Start of EXERCISE MATERIAL

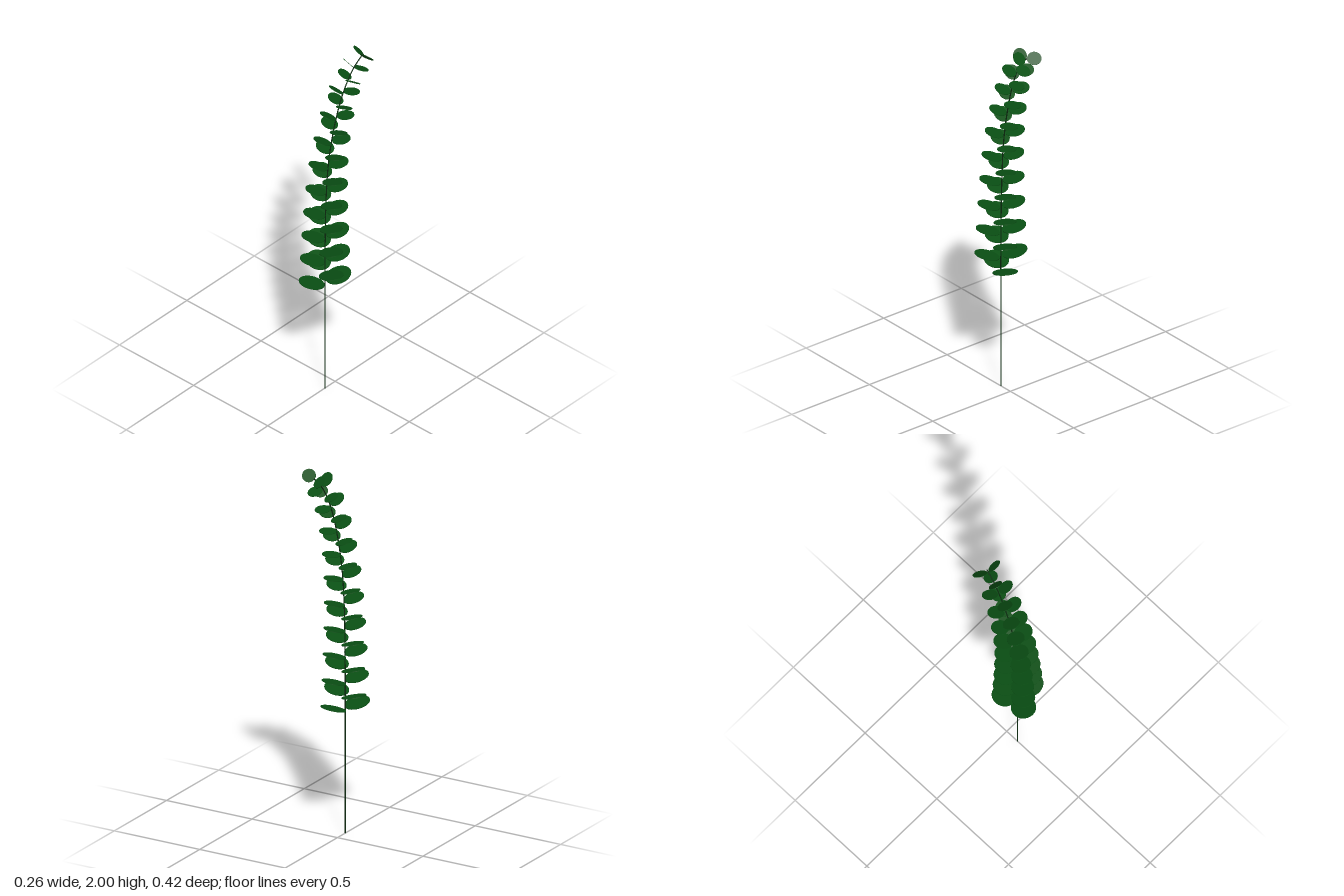
import * as THREE from 'three';

const leafMaterial = new THREE.MeshStandardMaterial({ color: 0x0a5014 });
const stemMaterial = new THREE.MeshStandardMaterial({ color: 0x0a2a0e });

// Thin oval blade: starts at the stem, reaches out along +x
function makeLeafGeometry() {
  const leaf = new THREE.CylinderGeometry(1, 1, 0.004, 28);
  leaf.scale(0.067, 1, 0.063);
  leaf.translate(0.0765, 0, 0);
  leaf.rotateZ(THREE.MathUtils.degToRad(15));
  return leaf;
}

export function createModel() {
  const group = new THREE.Group();
  group.name = 'leafyBranch';

  // Stem: straight below, arching backwards at the top
  const path = new THREE.CatmullRomCurve3([
    [0, 0, 0.075], [0, 0.45, 0.075], [0, 0.9, 0.074], [0, 1.2, 0.066], [0.002, 1.4, 0.05],
    [0.006, 1.6, 0.012], [0.013, 1.775, -0.042], [0.023, 1.9, -0.108], [0.033, 1.967, -0.172],
  ].map((p) => new THREE.Vector3(...p)));
  path.arcLengthDivisions = 600;
  const stem = new THREE.Mesh(new THREE.TubeGeometry(path, 80, 0.003, 8), stemMaterial);
  stem.name = 'stem';
  group.add(stem);

  // Opposite leaf pairs, each turned a quarter from the last and shrinking upwards
  const leafGeometry = makeLeafGeometry();
  const up = new THREE.Vector3(0, 1, 0);
  const length = path.getLength();
  const pairs = 20, first = 0.661;
  const twist = THREE.MathUtils.degToRad(-22);
  for (let i = 0; i < pairs; i++) {
    const u = (first + (length - 0.015 - first) * i / (pairs - 1)) / length;
    const pair = new THREE.Group();
    pair.name = `leafPair${i + 1}`;
    pair.position.copy(path.getPointAt(u));
    pair.quaternion.setFromUnitVectors(up, path.getTangentAt(u));
    pair.scale.setScalar(1 - 0.0235 * i);
    for (const side of [0, 1]) {
      const leaf = new THREE.Mesh(leafGeometry, leafMaterial);
      leaf.name = side ? 'leafB' : 'leafA';
      leaf.rotation.y = twist + side * Math.PI + (i % 2 ? 0 : Math.PI / 2);
      pair.add(leaf);
    }
    group.add(pair);
  }
  return group;
}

End of EXERCISE MATERIAL

HOW TO COMPLETE THIS TASK
From the records above, quote only the lines running from the line with "group.name = 'leafyBranch';" to the line with "const twist = THREE.MathUtils.degToRad(-22);", both lines included.

RESULT FOR THIS TASK
  group.name = 'leafyBranch';

  // Stem: straight below, arching backwards at the top
  const path = new THREE.CatmullRomCurve3([
    [0, 0, 0.075], [0, 0.45, 0.075], [0, 0.9, 0.074], [0, 1.2, 0.066], [0.002, 1.4, 0.05],
    [0.006, 1.6, 0.012], [0.013, 1.775, -0.042], [0.023, 1.9, -0.108], [0.033, 1.967, -0.172],
  ].map((p) => new THREE.Vector3(...p)));
  path.arcLengthDivisions = 600;
  const stem = new THREE.Mesh(new THREE.TubeGeometry(path, 80, 0.003, 8), stemMaterial);
  stem.name = 'stem';
  group.add(stem);

  // Opposite leaf pairs, each turned a quarter from the last and shrinking upwards
  const leafGeometry = makeLeafGeometry();
  const up = new THREE.Vector3(0, 1, 0);
  const length = path.getLength();
  const pairs = 20, first = 0.661;
  const twist = THREE.MathUtils.degToRad(-22);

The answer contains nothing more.